EXERCISE REQUIREMENTS: Report each line of the data that includes the word "True".

·····

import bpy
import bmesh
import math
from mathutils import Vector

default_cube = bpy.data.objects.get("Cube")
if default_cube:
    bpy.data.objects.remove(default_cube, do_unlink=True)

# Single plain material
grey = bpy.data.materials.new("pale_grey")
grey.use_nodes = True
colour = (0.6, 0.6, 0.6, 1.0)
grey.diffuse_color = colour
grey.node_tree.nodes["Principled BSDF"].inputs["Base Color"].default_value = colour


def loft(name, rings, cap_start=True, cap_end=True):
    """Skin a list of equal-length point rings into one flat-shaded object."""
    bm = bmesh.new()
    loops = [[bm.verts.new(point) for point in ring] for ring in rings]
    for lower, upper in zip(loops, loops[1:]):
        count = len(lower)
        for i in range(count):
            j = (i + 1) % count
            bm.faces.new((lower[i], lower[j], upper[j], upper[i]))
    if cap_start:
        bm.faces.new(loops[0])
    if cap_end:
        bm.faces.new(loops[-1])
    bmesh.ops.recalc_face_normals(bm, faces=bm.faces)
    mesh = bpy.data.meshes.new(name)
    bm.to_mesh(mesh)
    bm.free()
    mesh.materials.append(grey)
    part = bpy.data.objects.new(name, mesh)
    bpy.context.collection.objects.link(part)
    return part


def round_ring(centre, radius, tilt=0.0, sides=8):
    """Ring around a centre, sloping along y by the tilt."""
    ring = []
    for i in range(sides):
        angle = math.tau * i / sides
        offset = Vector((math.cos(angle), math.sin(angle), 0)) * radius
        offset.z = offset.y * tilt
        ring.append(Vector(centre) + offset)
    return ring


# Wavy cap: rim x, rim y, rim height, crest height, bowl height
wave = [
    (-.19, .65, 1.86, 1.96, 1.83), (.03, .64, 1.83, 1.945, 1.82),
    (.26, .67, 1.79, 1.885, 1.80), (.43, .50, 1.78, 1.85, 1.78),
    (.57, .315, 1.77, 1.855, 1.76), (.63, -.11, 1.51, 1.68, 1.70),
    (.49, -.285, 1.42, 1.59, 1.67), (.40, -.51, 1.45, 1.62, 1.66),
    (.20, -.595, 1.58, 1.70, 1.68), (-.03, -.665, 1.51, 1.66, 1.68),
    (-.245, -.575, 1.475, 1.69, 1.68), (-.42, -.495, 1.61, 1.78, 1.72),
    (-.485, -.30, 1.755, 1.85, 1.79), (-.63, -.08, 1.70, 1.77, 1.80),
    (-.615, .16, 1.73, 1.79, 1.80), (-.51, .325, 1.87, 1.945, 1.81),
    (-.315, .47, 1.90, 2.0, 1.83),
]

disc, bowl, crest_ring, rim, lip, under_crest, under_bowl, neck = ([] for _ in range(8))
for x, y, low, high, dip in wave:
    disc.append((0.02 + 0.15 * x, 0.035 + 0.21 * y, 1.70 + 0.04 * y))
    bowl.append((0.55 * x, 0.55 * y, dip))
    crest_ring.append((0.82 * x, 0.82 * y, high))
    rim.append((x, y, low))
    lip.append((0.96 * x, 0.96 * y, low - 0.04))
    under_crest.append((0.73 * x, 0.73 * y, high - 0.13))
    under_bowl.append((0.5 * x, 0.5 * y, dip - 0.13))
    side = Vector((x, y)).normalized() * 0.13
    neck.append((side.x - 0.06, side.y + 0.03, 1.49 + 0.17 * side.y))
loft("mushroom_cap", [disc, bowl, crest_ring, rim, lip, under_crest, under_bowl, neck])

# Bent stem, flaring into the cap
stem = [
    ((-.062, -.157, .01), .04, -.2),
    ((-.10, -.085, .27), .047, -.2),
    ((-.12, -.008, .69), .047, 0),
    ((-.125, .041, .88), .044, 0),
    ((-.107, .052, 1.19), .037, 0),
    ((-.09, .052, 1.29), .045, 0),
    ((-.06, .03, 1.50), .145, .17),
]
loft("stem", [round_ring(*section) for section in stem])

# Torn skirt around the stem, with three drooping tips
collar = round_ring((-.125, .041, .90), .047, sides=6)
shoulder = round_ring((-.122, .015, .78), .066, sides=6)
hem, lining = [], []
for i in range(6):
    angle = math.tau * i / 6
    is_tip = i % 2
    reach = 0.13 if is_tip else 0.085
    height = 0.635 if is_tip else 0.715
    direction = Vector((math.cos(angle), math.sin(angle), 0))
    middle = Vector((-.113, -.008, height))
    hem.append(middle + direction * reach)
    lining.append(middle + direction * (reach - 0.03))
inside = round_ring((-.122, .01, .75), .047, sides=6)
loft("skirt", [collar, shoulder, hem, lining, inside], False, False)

·····

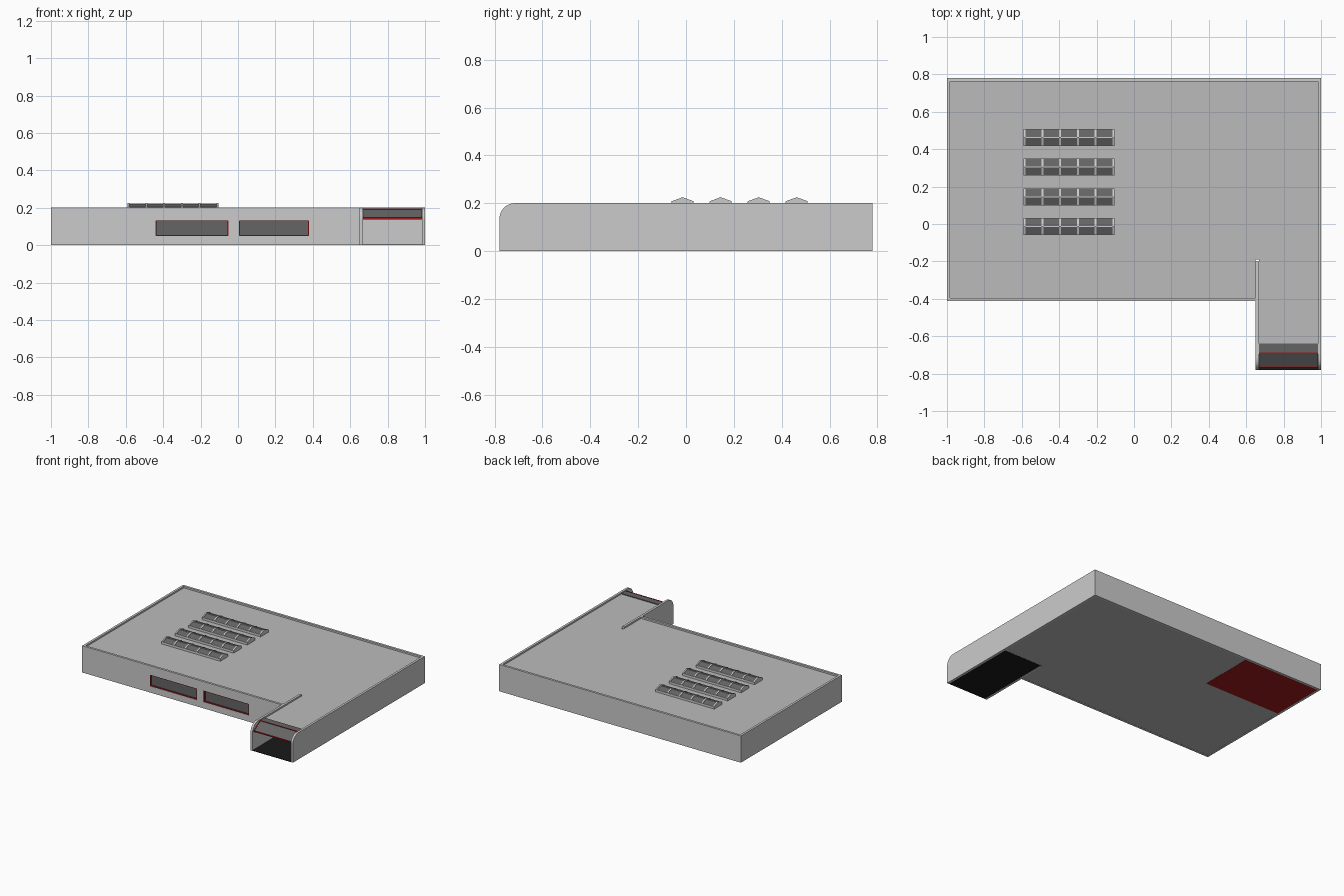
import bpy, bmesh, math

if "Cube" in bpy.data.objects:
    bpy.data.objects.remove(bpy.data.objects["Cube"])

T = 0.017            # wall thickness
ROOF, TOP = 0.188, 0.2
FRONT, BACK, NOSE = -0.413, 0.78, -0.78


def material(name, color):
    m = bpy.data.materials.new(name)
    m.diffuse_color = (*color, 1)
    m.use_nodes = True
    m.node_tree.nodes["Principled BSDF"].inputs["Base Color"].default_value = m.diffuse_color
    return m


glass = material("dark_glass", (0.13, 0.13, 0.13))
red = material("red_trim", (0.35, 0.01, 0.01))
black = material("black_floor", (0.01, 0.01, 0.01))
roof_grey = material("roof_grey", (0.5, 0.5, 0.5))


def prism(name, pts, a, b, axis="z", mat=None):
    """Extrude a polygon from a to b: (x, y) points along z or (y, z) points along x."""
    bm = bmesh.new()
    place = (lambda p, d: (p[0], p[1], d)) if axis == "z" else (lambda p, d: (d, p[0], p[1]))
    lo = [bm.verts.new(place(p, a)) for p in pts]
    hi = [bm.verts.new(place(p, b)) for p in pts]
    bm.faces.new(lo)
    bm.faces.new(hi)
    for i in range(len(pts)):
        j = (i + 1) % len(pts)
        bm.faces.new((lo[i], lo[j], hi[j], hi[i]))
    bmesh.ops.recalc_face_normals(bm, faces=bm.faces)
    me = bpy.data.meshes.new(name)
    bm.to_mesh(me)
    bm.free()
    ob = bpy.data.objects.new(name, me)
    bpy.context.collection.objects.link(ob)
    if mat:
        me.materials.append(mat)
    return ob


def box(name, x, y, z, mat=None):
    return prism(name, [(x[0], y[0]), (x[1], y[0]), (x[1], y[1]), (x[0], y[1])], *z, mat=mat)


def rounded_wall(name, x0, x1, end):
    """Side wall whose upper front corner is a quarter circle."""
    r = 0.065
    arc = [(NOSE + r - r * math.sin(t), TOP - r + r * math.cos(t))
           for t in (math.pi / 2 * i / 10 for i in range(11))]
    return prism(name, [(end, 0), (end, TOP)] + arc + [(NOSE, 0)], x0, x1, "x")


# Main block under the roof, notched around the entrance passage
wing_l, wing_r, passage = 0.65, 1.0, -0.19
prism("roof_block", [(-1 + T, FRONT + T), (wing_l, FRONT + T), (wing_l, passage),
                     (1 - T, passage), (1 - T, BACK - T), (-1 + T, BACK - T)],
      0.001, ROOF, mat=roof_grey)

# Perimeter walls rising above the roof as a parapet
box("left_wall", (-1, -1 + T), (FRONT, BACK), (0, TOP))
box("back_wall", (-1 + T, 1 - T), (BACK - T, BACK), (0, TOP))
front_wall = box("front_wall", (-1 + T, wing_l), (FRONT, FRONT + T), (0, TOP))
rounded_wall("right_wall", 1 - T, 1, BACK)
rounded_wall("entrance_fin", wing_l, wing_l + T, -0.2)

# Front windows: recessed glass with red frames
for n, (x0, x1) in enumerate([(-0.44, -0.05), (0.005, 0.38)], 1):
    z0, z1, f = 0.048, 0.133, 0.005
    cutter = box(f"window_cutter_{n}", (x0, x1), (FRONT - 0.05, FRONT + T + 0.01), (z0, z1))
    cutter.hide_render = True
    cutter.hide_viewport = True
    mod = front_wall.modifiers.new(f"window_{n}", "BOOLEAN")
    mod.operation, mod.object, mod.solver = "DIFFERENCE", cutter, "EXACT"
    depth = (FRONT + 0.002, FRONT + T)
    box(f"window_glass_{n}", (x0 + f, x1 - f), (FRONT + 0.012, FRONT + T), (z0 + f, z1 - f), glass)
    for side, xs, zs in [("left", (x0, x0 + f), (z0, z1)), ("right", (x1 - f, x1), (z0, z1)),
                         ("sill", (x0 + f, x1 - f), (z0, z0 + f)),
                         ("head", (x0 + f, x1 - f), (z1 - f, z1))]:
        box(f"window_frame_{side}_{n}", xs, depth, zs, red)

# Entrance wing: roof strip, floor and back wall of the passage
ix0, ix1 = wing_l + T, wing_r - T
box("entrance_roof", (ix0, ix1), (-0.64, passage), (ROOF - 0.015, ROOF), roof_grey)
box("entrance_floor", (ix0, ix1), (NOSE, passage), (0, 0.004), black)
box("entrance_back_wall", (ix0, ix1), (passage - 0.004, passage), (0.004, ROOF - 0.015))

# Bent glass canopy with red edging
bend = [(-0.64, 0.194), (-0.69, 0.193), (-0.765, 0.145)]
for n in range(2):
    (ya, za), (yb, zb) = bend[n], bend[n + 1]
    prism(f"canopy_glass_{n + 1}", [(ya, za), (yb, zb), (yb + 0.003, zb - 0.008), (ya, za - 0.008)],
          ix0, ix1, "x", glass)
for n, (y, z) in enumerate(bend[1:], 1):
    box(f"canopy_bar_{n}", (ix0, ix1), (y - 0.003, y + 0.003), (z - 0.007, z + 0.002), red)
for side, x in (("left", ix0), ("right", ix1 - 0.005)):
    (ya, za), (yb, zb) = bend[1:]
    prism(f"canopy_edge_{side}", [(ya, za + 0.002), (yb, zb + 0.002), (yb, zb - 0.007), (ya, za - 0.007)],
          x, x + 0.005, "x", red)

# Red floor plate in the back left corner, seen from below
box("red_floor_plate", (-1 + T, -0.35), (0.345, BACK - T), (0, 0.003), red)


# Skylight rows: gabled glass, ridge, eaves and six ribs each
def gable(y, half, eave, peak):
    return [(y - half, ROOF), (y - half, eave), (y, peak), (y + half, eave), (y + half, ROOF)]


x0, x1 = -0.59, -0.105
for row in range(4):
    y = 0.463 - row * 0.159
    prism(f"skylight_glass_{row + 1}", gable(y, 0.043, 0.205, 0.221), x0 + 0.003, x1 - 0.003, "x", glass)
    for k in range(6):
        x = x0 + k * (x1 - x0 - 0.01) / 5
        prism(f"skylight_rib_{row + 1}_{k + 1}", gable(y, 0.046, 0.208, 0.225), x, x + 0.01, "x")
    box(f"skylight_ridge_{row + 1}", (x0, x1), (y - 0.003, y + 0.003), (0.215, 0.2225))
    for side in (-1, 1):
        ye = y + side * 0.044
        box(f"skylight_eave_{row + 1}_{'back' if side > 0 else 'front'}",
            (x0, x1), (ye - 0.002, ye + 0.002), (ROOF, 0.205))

·····

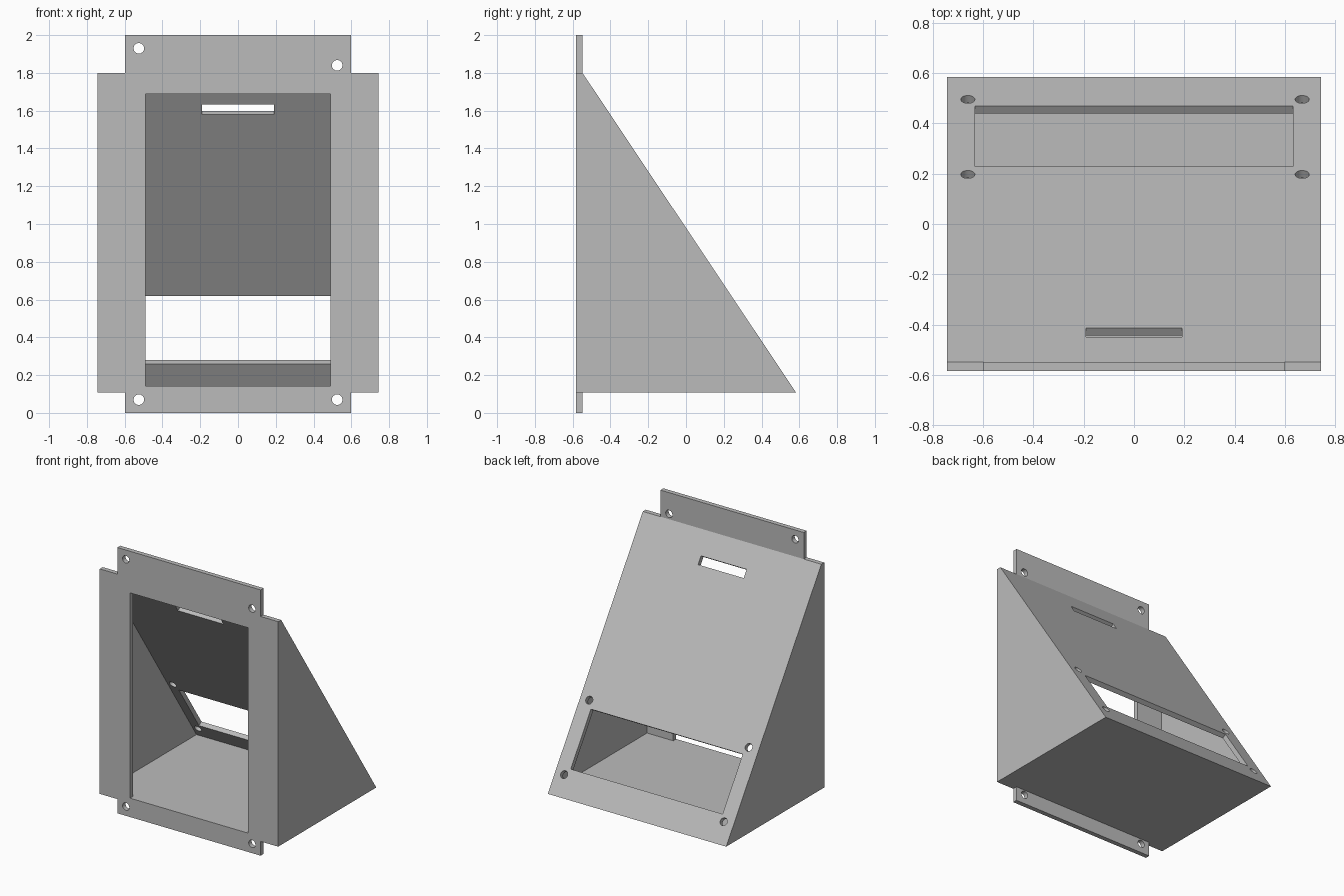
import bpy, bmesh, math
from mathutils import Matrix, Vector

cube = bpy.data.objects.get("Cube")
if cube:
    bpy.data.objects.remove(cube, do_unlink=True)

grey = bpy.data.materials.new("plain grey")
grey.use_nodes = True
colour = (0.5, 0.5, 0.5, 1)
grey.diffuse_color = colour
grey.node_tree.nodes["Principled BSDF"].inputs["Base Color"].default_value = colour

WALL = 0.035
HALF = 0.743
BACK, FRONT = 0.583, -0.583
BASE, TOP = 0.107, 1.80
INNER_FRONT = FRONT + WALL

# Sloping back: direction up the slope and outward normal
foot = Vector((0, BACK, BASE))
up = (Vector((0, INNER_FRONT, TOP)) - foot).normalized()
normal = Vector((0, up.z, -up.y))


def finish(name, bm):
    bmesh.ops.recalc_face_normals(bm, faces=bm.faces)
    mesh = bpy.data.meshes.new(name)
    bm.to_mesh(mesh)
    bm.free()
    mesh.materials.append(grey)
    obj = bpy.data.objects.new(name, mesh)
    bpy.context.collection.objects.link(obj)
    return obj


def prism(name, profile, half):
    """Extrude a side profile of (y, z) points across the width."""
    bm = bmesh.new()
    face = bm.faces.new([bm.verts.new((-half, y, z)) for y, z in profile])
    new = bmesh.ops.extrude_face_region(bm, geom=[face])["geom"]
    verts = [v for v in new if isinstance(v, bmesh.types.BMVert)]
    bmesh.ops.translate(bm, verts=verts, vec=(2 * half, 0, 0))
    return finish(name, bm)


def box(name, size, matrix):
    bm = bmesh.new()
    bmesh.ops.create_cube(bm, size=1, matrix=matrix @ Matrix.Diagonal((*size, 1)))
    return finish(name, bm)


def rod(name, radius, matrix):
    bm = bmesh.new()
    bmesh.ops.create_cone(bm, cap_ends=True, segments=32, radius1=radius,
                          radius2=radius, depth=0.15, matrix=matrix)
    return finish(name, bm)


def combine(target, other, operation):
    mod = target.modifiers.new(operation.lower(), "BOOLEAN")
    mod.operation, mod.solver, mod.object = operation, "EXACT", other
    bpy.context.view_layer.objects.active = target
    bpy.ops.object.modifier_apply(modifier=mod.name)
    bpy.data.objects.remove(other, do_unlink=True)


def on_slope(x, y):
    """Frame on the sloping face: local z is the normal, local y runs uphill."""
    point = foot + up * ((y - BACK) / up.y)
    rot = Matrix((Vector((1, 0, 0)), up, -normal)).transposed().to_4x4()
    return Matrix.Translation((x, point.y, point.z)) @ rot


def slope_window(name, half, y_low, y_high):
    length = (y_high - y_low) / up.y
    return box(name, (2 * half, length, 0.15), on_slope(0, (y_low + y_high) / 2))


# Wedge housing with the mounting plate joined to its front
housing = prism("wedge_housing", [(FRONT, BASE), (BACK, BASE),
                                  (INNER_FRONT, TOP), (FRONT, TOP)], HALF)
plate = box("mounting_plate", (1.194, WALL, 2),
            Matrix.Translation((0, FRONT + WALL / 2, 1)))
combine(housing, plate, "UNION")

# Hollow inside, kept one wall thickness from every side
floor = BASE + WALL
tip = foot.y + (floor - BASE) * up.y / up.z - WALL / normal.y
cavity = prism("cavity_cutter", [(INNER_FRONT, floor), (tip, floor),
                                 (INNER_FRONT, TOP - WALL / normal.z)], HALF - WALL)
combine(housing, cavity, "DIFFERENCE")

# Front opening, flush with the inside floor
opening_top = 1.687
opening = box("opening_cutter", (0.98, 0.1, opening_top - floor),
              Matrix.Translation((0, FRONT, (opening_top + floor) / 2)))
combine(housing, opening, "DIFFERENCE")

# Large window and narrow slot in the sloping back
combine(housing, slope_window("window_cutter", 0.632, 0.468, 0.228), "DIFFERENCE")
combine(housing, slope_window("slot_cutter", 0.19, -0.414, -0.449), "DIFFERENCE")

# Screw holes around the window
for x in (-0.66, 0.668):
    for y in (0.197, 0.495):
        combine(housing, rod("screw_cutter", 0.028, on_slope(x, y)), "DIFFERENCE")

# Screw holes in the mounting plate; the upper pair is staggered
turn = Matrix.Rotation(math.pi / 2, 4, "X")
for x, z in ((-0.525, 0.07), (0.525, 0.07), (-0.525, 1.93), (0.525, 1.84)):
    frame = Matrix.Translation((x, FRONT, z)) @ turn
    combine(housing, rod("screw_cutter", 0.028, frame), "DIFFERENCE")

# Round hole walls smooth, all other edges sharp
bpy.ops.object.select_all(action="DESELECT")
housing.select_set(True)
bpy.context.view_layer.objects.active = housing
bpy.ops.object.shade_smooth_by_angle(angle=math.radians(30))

·····

THE COMPLETED TASK:
    bpy.data.objects.remove(default_cube, do_unlink=True)
grey.use_nodes = True
def loft(name, rings, cap_start=True, cap_end=True):
    m.use_nodes = True
    cutter.hide_render = True
    cutter.hide_viewport = True
    bpy.data.objects.remove(cube, do_unlink=True)
grey.use_nodes = True
    bmesh.ops.create_cone(bm, cap_ends=True, segments=32, radius1=radius,
    bpy.data.objects.remove(other, do_unlink=True)
housing.select_set(True)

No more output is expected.